function, then variation in genetic background or environment may be expected to influence cognitive outcome. SCN8A
expression is particularly high in the cerebellum, and targeted inactivation of SCN8A
in Purkinje cells is sufficient to produce ataxia.30
On the other hand, cerebellar malformation has not been observed in Scn8a
null or heterozygous mice. The ataxic features of the proband are consistent with the moderate pancerebellar atrophy revealed by MRI, but the lack of MRIs for the other heterozygotes in the family preclude firm conclusions regarding the role of the SCN8A
mutation in the cerebellar atrophy.
The CpT dinucleotide deletion in the SCN8A mutation P1719fsX1724 occurs in the context of a C6 nucleotide sequence. Deletion of one or two nucleotides from C4 to C6 repeats are responsible for the common deafness allele of connexin 26 and RAI1 mutations in patients with Smith‐Magenis syndrome. However, no other mutations in this C6 run were observed among 625 unrelated individuals, indicating that this is not a highly unstable site.
Follow up studies will be required to assess the prevalence of SCN8A
mutations and their significance in disorders of cognition and behaviour. In future screening, it will be worthwhile to include the recently described 5′ non‐coding exons and promoter region of the gene,31
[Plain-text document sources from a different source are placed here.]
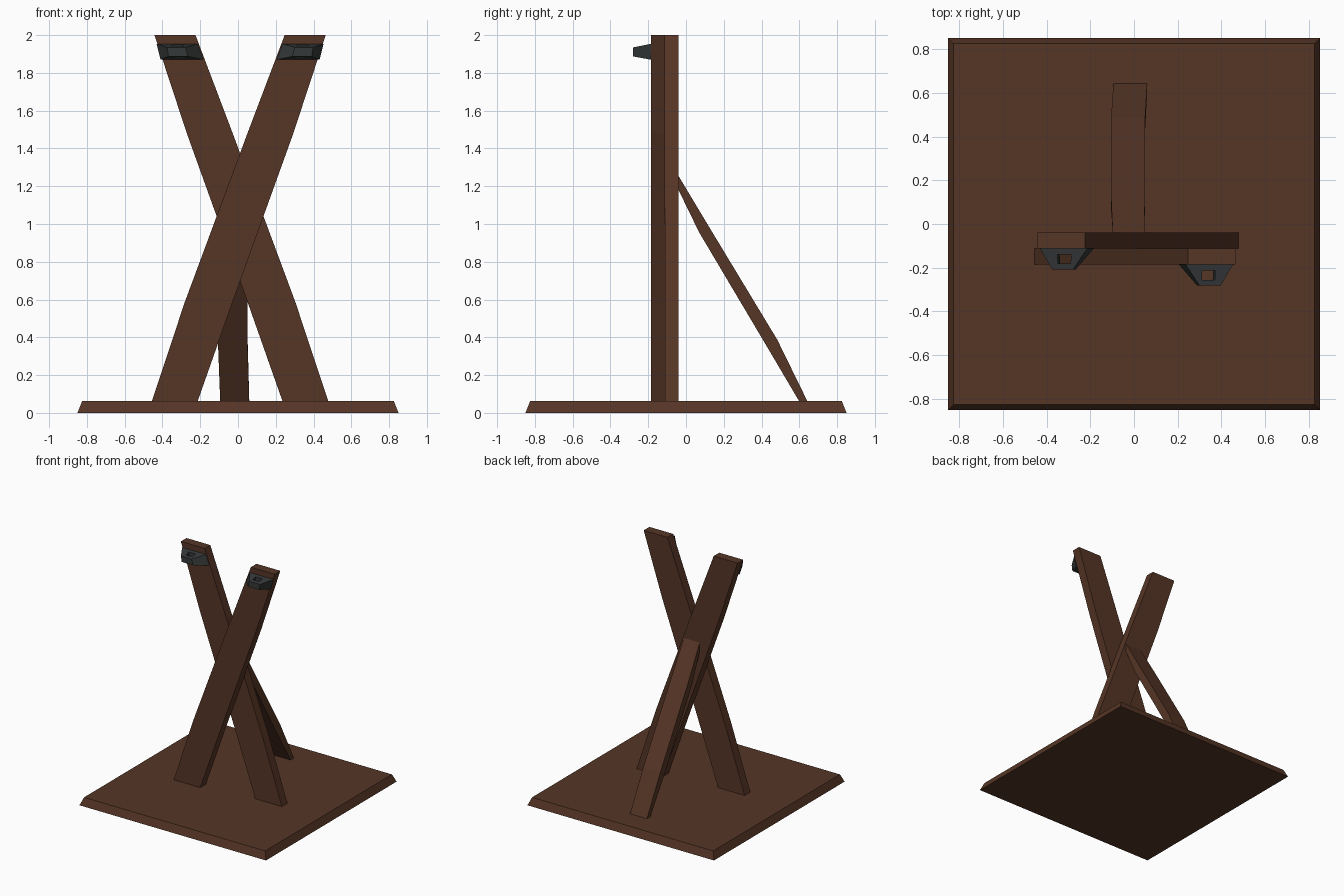
import bpy, bmesh

if "Cube" in bpy.data.objects:
    bpy.data.objects.remove(bpy.data.objects["Cube"])


def material(name, rgb):
    m = bpy.data.materials.new(name)
    m.diffuse_color = (*rgb, 1)
    m.use_nodes = True
    m.node_tree.nodes["Principled BSDF"].inputs["Base Color"].default_value = m.diffuse_color
    return m


WOOD = material("dark brown wood", (0.092, 0.036, 0.019))
IRON = material("dark grey iron", (0.036, 0.040, 0.041))


def loft(name, rings, mat, closed=False):
    """Join rings of points with quads; cap the ends, or close into a loop."""
    bm = bmesh.new()
    loops = [[bm.verts.new(p) for p in r] for r in rings]
    n = len(loops[0])
    pairs = list(zip(loops, loops[1:]))
    if closed:
        pairs.append((loops[-1], loops[0]))
    else:
        bm.faces.new(loops[0])
        bm.faces.new(loops[-1])
    for a, b in pairs:
        for i in range(n):
            j = (i + 1) % n
            bm.faces.new((a[i], a[j], b[j], b[i]))
    bmesh.ops.recalc_face_normals(bm, faces=bm.faces[:])
    me = bpy.data.meshes.new(name)
    bm.to_mesh(me)
    bm.free()
    me.materials.append(mat)
    ob = bpy.data.objects.new(name, me)
    bpy.context.collection.objects.link(ob)
    return ob


# square base board with sloping rim
loft("base_board", [[(-s, -s, z), (s, -s, z), (s, s, z), (-s, s, z)]
                    for s, z in ((0.85, 0), (0.825, 0.062))], WOOD)

# roughly hewn crossed beams: (z, left x, right x)
BEAM = [(0.055, -0.458, -0.216), (0.583, -0.283, -0.030),
        (1.48, 0.050, 0.293), (2.0, 0.247, 0.464)]
SHIFT = 0.022     # offset of the mirrored beam


def front_x(x):
    return x


def mirrored_x(x):
    return SHIFT - x


def beam(name, fx, y0, y1):
    loft(name, [[(fx(a), y0, z), (fx(b), y0, z), (fx(b), y1, z), (fx(a), y1, z)]
                for z, a, b in BEAM], WOOD)


# iron hook: tapering loop with a square vertical hole
def hook(name, fx, y):
    outer_top = [(0.235, 0), (0.453, 0), (0.397, -0.096), (0.300, -0.096)]
    outer_bot = [(0.205, 0), (0.432, 0), (0.390, -0.096), (0.288, -0.096)]
    inner_top = [(0.310, -0.028), (0.372, -0.028), (0.370, -0.070), (0.312, -0.070)]
    inner_bot = [(0.300, -0.028), (0.362, -0.028), (0.360, -0.070), (0.303, -0.070)]

    def ring(pts, z, slope):
        return [(fx(px), y + dy, z + slope * dy) for px, dy in pts]

    loft(name, [ring(outer_top, 1.954, 0.2), ring(inner_top, 1.954, 0.2),
                ring(inner_bot, 1.870, -0.18), ring(outer_bot, 1.870, -0.18)],
         IRON, closed=True)


beam("front_beam", front_x, -0.186, -0.112)
beam("rear_beam", mirrored_x, -0.112, -0.039)
hook("front_hook", front_x, -0.185)
hook("rear_hook", mirrored_x, -0.111)

# slanted rear brace: (left x, right x, upper y, upper z, lower y, lower z)
BRACE = [(-0.094, 0.060, 0.646, 0.055, 0.603, 0.055),
         (-0.105, 0.051, 0.484, 0.386, 0.432, 0.345),
         (-0.105, 0.050, 0.125, 0.980, 0.070, 0.955),
         (-0.097, 0.047, -0.042, 1.258, -0.042, 1.185)]
loft("rear_brace", [[(a, yu, zu), (b, yu, zu), (b, yl, zl), (a, yl, zl)]
                    for a, b, yu, zu, yl, zl in BRACE], WOOD)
which were not included in the present study. Families with both motor and cognitive features should be investigated in future studies.